INSTRUCTIONS TO FOLLOW => Which of the lines below mention the word "left"? Pull each one out.

DATASET EXCERPTS =>
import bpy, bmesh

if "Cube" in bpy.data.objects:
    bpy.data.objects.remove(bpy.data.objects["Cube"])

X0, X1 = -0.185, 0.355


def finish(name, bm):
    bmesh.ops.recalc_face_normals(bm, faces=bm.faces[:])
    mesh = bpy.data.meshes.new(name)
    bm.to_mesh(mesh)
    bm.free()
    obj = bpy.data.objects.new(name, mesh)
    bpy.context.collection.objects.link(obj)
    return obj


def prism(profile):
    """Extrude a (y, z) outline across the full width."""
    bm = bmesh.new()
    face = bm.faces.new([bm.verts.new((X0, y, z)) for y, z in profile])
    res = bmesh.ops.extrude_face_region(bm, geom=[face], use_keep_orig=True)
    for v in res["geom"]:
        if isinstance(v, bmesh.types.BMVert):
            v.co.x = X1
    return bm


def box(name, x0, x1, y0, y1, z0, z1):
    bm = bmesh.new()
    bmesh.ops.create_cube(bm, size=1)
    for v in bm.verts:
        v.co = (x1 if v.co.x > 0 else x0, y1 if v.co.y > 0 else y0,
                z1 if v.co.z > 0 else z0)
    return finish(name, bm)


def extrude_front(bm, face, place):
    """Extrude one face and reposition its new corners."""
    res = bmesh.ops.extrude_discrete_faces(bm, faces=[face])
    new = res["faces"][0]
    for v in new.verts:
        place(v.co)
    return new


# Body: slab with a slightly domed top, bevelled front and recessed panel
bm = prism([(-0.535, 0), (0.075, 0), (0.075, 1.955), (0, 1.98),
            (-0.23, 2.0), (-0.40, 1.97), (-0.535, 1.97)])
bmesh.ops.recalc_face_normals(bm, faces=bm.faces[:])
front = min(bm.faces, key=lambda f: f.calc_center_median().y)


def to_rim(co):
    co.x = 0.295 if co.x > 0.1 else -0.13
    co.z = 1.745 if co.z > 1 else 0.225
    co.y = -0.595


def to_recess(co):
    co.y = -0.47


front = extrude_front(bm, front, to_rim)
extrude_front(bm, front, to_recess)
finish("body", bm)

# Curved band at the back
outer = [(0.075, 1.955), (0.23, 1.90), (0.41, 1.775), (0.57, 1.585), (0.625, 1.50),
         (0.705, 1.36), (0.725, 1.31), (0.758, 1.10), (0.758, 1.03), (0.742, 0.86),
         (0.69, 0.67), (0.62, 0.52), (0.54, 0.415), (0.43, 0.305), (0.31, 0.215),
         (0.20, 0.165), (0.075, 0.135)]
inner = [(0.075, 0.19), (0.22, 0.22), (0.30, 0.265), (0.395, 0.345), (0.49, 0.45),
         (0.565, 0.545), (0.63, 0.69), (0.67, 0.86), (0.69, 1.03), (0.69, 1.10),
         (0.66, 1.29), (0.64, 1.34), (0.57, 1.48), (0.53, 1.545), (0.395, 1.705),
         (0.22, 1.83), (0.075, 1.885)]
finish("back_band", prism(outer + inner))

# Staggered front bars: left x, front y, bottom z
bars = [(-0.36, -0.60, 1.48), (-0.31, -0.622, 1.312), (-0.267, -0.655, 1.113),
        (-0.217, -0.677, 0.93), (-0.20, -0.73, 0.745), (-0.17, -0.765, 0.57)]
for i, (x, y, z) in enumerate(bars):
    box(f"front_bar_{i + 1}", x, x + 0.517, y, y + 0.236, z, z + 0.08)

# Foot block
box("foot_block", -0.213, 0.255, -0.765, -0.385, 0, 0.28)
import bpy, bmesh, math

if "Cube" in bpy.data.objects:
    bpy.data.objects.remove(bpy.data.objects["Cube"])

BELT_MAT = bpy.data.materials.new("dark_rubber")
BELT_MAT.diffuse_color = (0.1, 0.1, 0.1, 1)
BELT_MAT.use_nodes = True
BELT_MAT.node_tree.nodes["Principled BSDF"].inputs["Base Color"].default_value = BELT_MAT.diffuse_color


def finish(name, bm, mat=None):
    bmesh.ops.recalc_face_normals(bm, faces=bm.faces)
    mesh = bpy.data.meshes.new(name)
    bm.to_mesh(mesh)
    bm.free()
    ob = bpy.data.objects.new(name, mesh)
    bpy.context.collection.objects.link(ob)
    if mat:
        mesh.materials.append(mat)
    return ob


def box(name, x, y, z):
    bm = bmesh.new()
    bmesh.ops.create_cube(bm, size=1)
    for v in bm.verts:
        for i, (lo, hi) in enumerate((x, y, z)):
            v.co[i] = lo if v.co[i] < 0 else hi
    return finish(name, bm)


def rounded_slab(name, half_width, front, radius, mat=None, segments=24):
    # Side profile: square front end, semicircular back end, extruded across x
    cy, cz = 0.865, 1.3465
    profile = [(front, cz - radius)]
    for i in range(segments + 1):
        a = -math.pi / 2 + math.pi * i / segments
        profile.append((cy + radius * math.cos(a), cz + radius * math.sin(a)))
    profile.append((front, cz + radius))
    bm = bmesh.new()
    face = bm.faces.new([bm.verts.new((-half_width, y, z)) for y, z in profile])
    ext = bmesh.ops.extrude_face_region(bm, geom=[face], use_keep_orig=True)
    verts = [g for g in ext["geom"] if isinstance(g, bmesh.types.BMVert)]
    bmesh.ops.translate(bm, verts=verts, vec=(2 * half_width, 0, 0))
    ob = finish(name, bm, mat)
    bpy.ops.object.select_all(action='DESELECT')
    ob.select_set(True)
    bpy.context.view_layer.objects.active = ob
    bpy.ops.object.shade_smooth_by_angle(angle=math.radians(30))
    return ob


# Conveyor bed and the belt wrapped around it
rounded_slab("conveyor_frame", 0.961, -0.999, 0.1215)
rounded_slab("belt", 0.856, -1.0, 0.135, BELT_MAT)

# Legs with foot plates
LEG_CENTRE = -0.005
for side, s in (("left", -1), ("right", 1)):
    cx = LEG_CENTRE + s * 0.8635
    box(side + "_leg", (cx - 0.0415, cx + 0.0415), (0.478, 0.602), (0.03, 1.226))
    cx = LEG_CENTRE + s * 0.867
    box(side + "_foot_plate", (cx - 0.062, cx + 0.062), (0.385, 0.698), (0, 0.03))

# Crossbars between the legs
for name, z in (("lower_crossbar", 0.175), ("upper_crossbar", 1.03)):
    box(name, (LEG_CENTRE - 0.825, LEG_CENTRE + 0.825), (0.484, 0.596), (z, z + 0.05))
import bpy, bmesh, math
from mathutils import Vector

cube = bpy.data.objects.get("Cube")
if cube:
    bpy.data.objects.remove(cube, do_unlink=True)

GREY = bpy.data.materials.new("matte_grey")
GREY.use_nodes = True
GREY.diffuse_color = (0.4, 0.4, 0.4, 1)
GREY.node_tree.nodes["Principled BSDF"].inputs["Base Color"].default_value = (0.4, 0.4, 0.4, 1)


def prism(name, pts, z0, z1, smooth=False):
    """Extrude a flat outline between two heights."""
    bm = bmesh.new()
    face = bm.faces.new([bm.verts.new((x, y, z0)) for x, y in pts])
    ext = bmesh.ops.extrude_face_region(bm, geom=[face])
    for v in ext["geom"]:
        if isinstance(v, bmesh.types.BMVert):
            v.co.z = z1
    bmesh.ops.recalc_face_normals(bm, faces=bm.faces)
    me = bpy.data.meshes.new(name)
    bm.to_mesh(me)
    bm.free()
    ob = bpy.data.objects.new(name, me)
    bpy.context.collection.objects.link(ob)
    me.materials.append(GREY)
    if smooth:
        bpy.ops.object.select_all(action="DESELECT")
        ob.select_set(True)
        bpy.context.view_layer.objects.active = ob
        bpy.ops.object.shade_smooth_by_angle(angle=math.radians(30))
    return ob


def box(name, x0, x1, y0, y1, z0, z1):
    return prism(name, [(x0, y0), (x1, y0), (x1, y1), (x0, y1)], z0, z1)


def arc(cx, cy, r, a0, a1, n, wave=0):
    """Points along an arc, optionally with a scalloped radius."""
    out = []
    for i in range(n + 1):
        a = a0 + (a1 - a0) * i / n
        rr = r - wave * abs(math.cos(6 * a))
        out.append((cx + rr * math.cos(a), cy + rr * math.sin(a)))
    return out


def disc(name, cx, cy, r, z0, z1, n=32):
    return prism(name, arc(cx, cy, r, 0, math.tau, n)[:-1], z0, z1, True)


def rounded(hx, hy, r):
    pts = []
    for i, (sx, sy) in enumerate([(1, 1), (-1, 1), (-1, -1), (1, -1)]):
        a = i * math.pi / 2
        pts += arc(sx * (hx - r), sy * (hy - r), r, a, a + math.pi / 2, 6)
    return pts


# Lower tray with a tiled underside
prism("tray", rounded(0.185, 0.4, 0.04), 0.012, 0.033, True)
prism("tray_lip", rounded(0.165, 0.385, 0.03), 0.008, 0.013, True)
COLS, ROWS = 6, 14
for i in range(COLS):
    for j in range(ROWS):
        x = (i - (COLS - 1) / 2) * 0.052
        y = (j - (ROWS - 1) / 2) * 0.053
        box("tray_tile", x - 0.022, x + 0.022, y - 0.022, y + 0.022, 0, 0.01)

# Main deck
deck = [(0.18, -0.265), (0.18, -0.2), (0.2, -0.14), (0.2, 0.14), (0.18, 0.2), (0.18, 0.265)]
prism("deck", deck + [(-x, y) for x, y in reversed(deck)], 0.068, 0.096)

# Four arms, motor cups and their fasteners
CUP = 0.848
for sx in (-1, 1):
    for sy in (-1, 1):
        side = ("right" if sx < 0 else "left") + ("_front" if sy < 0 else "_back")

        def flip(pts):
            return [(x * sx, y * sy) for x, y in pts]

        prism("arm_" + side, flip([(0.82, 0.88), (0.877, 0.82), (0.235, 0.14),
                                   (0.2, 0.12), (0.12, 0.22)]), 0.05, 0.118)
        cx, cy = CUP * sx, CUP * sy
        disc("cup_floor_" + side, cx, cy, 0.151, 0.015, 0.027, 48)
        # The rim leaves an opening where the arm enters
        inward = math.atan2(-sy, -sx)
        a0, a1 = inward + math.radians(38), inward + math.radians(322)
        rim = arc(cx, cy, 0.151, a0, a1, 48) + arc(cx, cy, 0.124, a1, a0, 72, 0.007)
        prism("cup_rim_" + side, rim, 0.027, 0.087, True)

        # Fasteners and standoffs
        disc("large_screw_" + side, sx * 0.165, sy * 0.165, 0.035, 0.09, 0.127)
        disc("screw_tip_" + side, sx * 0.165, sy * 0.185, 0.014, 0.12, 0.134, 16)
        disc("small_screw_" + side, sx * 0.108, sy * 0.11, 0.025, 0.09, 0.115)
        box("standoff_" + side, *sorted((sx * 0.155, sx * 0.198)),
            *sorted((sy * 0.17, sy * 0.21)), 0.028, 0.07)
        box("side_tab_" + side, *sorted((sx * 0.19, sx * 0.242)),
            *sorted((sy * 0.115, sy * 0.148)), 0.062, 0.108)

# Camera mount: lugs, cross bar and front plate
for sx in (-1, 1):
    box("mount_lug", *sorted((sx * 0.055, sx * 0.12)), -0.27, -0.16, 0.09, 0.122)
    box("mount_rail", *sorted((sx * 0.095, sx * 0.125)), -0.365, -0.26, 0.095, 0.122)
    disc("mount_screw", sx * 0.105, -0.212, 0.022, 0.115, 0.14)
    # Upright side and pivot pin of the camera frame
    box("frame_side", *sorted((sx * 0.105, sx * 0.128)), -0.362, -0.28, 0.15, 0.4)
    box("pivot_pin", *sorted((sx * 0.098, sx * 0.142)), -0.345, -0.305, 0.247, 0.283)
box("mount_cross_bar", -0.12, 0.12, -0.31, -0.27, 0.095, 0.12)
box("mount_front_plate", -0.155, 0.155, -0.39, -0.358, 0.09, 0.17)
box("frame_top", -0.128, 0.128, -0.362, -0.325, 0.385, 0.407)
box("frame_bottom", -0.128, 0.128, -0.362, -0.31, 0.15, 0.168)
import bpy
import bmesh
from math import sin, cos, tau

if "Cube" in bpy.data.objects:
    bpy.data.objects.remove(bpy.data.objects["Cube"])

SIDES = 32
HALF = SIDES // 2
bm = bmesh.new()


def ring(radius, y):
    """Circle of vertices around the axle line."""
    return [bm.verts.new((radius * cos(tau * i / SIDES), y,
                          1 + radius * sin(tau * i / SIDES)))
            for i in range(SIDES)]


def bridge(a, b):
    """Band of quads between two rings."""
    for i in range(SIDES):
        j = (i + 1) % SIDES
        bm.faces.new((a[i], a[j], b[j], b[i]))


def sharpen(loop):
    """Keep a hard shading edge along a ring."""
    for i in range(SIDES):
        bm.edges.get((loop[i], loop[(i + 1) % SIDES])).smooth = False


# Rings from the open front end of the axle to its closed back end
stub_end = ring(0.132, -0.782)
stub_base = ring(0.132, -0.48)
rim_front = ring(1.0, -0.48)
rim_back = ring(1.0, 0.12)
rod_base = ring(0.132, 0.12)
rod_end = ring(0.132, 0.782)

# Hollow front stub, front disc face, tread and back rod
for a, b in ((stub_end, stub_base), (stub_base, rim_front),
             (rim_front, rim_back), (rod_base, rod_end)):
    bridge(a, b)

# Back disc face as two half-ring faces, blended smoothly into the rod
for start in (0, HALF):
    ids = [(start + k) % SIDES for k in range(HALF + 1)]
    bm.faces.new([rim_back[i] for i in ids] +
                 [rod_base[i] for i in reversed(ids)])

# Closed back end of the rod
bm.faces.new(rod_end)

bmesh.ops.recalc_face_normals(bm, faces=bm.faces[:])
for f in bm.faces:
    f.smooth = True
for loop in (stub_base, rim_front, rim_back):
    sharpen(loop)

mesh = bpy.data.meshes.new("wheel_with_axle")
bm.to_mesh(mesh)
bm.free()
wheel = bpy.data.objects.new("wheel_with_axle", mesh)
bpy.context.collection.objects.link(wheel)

SOLUTION FOR THIS PROBLEM =>
# Staggered front bars: left x, front y, bottom z
for side, s in (("left", -1), ("right", 1)):
        side = ("right" if sx < 0 else "left") + ("_front" if sy < 0 else "_back")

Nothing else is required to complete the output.